But go to him Gordon did and, obviously, the results did nothing for his standing as a person, nor did it give him time to dispel impressions of him as an impatient driver, another purported flaw that he knows he must address.
"I think the most important thing is that I have good, clean runs," says Gordon. "I don't want to put a wheel wrong any week, but there are so many naysayers out here that say, 'OK, gosh, he caused this wreck or he caused that wreck.' I just want to do a good job and prove that I can race these guys clean. Heads up, clean and be competitive.
"I was a little disappointed," he continues, "when I read in the paper that the only time we really got noticed [in New Hampshire] was when we were in the leader's way. I think we were with the leaders all day long ..." Gordon doesn't finish the thought, but it's clear anyway: and didn't cause a wreck.
While Gordon hasn't set the world on fire in his two-race stint with Childress -- he finished 25th in New Hampshire (after racing in the top 10 for much of the afternoon) and 28th at Pocono, neither has he given his critics any further ammunition. "Robby has a chance to showcase his talents here for four races and he's done an excellent job," says Royce McGee, crew chief of the No. 31. "Last week [at New Hampshire], he did a super job."
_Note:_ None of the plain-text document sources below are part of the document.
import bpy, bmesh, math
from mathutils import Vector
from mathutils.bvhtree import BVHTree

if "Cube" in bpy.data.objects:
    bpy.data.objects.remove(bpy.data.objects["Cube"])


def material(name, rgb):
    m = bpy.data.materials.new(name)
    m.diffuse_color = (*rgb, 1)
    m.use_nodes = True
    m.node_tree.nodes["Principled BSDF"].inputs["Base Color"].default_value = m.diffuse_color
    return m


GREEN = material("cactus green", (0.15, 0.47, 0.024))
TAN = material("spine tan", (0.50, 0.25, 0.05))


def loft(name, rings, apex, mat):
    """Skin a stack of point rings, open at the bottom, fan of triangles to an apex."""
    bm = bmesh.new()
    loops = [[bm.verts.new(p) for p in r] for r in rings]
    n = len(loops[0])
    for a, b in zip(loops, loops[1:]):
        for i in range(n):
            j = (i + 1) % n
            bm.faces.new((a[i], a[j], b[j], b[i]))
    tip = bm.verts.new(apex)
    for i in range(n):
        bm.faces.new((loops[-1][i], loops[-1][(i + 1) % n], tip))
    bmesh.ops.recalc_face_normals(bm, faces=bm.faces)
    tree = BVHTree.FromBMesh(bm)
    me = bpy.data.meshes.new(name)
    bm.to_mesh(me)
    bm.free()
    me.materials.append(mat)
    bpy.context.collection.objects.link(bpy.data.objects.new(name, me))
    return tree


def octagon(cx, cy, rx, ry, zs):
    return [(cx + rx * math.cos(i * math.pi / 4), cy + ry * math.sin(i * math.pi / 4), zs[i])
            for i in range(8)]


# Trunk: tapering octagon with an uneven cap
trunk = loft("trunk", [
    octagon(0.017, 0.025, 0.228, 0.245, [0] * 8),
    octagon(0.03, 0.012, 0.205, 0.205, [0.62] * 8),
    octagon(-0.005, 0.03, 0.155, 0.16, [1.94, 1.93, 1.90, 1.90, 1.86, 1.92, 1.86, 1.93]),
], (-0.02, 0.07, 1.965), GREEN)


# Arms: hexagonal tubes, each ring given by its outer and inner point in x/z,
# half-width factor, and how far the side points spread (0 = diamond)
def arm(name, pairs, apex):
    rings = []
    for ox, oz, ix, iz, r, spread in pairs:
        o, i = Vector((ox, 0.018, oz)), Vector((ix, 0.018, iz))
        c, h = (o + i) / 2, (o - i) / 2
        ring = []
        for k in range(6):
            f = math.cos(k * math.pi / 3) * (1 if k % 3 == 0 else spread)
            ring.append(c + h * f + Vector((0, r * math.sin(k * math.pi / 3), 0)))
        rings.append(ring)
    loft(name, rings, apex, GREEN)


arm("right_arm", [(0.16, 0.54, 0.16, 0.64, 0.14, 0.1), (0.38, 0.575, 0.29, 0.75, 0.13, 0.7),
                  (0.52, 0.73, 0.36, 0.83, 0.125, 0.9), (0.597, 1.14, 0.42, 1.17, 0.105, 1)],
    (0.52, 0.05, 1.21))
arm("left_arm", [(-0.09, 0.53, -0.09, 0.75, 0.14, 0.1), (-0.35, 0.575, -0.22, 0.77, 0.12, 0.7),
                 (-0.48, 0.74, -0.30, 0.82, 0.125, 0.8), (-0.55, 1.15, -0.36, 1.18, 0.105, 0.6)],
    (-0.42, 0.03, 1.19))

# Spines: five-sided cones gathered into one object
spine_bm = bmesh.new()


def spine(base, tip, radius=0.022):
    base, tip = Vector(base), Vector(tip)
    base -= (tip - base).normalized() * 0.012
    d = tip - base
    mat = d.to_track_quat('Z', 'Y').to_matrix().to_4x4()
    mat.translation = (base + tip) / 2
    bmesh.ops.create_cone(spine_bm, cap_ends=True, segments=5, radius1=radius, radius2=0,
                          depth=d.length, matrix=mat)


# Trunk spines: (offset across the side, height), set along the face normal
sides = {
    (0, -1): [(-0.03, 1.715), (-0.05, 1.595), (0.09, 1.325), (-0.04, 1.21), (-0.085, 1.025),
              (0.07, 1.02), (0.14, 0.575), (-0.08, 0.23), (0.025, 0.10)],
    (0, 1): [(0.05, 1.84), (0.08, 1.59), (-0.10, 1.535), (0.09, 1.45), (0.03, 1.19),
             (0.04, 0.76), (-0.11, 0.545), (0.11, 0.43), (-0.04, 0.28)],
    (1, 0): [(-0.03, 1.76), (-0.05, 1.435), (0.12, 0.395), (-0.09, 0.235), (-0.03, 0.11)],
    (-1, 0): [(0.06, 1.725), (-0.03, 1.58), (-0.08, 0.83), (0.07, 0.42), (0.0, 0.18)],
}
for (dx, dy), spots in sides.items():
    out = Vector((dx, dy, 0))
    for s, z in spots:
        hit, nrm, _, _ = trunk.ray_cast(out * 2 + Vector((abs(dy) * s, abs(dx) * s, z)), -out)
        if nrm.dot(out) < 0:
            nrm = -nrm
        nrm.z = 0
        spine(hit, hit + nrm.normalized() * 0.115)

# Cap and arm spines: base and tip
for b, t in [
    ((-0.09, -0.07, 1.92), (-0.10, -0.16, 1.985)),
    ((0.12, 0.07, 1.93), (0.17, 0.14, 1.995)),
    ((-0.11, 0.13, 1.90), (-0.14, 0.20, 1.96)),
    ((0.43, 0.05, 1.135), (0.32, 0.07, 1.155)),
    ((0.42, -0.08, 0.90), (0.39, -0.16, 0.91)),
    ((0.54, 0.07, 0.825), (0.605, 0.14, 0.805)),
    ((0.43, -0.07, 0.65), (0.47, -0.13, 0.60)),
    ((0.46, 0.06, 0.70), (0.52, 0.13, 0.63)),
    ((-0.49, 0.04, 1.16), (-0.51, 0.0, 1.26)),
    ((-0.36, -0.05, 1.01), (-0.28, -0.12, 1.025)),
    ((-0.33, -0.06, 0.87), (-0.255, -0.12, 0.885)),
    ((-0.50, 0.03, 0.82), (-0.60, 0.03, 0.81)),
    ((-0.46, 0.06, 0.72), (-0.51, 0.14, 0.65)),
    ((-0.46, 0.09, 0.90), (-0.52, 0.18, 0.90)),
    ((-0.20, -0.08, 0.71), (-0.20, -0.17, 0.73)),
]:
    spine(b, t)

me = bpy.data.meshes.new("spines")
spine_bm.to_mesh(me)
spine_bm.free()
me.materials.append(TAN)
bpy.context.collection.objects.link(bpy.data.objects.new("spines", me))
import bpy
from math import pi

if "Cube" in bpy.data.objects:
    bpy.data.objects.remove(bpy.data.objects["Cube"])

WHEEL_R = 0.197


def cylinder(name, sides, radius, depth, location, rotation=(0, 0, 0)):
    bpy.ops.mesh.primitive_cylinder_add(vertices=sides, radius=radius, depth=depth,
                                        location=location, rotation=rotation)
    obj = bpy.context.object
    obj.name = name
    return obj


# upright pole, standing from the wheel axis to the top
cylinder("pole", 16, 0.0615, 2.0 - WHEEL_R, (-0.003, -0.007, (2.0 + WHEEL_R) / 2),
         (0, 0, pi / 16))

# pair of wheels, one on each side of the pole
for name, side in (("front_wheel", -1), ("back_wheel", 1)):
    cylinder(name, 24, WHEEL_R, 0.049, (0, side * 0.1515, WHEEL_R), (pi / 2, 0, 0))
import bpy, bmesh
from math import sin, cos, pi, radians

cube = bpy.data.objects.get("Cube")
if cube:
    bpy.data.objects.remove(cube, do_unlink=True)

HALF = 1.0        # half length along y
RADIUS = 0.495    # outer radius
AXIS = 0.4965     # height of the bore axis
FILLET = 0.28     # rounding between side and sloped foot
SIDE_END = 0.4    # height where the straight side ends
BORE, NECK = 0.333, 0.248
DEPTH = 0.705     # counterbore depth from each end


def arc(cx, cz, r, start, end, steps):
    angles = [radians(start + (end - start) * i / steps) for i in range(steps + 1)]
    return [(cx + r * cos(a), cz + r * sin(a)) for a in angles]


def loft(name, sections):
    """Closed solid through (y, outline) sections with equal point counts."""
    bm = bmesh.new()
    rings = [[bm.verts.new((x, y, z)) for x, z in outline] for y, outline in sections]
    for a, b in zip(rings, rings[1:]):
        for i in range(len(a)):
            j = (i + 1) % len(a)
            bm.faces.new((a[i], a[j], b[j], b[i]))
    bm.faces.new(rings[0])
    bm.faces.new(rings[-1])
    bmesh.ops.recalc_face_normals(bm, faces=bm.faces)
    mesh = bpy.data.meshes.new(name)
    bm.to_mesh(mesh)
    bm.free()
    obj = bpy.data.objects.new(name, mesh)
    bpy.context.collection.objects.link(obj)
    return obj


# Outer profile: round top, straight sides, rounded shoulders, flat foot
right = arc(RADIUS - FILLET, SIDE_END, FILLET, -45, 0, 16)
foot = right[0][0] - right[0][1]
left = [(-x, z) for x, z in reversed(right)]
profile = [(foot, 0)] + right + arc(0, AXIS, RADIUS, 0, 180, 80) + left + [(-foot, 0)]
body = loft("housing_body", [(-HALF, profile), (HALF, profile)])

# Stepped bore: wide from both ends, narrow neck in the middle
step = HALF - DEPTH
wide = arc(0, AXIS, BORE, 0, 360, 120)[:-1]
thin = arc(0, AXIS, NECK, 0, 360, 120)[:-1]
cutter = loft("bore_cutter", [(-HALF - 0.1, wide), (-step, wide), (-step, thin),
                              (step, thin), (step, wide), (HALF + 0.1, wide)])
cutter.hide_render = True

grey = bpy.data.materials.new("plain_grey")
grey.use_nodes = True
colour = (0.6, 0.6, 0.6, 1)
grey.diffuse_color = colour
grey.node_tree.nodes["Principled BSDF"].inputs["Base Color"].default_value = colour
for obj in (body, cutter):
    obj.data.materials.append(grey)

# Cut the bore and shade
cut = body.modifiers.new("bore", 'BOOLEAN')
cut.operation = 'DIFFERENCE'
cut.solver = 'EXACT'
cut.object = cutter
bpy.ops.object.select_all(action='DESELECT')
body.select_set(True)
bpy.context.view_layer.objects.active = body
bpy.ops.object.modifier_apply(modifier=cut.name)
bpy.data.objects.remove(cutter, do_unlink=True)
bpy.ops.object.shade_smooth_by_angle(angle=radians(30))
McGee, who worked with Gordon briefly at Roush Racing a few years ago, says something revealing about the driver everyone loves to slam for his supposed impetuosity. "Everybody at one time or another has a bad reputation through the media," says McGee. "And when he came and drove our cars at Roush, he was a gung-ho young guy, wide open, he was wanting to drive that thing like it was an off-road truck. We had to calm him down. But he's learned a lot, shows a lot of patience on the racetrack, knows when to pass, when to give a guy a break."
And here's the kicker, the comment that will likely be music to Gordon's ears ... and words that could go a long way toward resurrecting his reputation in the garage. "He didn't tear the car up," says McGee said. "And that's the thing with this business now, you race week to week, you got to fix these cars for the next race, you ain't got time to be fixing 'em every week. He's done a good job with that stuff."
Gordon has another two races with Childress during which he hopes and expects to further burnish his resume. That those two races are at Indianapolis, a track he knows well, and Watkins Glen, a road course on which he can obviously shine, is all the better. And though there are rumors that he might well replace Skinner in the No. 31 next year, it's apparent that Gordon has benefited from his difficult experiences this year.
"When everything happened, I'm glad I went away for a little while," says Gordon. "I let everything go away. When I came back I almost came back at the perfect time. I'm pretty happy. I think I've matured some this year. I think I've obviously learned a lot not only as a driver, but as a person. [People] talk about my age and where I'm at: I'm 32 years old. I could do this for 10 more years easy."
Easy or not, Gordon's time is definitely now ... and the clock is ticking.